_PROBLEM STATEMENT_. Among the lines below, count those with "finish". Give only the number.
### LISTED RECORDS ###
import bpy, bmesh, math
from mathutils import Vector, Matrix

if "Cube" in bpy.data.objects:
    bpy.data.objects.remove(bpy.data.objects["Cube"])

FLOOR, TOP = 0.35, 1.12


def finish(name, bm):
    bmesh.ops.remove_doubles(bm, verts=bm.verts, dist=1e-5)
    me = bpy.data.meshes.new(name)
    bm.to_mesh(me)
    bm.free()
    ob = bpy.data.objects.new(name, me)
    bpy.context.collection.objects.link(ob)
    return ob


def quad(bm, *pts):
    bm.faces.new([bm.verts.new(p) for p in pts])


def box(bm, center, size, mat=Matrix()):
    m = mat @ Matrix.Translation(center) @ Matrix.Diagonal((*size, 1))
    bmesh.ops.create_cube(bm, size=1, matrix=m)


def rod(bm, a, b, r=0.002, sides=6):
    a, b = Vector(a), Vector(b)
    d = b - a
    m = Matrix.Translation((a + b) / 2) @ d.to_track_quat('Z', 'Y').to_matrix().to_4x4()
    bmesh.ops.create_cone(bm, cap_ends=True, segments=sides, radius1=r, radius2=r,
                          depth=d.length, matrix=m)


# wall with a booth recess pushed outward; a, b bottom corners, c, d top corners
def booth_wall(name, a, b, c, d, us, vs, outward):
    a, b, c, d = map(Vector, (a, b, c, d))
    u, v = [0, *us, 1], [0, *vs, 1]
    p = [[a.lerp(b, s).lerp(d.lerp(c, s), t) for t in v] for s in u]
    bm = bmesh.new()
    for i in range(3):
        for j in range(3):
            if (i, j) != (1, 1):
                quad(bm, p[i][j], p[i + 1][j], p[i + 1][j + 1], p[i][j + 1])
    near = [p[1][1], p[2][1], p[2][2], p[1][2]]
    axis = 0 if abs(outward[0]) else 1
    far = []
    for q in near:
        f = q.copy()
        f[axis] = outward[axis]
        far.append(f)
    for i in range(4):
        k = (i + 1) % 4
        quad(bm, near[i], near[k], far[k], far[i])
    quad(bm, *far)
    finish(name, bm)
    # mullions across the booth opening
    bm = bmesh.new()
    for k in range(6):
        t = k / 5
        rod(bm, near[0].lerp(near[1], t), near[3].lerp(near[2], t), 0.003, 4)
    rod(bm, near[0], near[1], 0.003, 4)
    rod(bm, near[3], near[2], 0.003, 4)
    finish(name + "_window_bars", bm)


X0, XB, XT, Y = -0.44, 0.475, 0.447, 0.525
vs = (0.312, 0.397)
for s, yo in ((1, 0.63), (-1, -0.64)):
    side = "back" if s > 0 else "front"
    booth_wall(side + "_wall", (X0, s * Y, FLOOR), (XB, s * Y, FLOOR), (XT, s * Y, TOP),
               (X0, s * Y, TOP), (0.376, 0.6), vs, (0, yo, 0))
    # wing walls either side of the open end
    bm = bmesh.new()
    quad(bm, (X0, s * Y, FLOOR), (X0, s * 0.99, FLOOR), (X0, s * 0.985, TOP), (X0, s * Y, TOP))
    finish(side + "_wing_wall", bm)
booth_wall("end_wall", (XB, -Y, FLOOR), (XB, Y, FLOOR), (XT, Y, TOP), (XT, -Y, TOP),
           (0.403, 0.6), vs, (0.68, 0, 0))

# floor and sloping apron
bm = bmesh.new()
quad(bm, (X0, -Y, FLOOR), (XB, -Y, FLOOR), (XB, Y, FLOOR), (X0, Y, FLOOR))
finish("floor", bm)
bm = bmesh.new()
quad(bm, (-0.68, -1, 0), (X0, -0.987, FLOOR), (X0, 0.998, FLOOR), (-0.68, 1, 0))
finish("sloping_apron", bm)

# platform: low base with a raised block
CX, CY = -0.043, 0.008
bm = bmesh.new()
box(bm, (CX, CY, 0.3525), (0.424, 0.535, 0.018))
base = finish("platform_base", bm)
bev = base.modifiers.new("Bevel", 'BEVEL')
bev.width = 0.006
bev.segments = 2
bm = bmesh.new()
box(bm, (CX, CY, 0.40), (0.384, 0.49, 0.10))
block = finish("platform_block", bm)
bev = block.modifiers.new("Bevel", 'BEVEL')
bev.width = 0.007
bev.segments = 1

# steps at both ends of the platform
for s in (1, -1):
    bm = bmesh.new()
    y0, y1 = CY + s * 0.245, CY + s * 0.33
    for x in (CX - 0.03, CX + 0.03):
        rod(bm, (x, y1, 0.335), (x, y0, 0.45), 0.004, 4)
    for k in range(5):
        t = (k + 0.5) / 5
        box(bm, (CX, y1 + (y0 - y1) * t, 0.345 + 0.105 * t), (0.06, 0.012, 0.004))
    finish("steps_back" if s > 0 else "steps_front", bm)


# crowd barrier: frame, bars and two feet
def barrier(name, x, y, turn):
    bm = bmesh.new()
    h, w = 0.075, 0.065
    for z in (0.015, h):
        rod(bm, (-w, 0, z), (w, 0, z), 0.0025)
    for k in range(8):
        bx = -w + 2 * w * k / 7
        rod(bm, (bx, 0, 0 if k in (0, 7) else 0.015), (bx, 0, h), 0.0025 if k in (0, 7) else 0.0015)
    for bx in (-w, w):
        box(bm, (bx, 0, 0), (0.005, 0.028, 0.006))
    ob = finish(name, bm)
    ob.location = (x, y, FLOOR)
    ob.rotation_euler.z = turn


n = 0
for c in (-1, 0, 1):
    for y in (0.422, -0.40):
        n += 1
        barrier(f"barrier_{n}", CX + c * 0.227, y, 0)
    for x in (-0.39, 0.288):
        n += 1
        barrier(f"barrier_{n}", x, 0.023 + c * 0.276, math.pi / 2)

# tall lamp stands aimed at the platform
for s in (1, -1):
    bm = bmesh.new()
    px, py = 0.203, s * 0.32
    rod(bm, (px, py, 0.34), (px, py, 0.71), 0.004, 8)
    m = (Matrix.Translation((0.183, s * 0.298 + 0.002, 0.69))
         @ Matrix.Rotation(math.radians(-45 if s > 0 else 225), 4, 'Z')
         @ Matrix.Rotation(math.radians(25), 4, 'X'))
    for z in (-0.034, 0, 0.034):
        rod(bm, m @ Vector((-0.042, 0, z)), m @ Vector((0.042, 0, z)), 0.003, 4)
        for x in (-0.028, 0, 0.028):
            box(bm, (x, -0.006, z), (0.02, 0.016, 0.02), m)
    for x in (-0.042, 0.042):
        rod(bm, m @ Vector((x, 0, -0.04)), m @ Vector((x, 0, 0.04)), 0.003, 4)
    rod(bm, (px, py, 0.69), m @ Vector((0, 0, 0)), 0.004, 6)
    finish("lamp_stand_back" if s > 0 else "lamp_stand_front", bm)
###
_ANSWER BELOW_. 11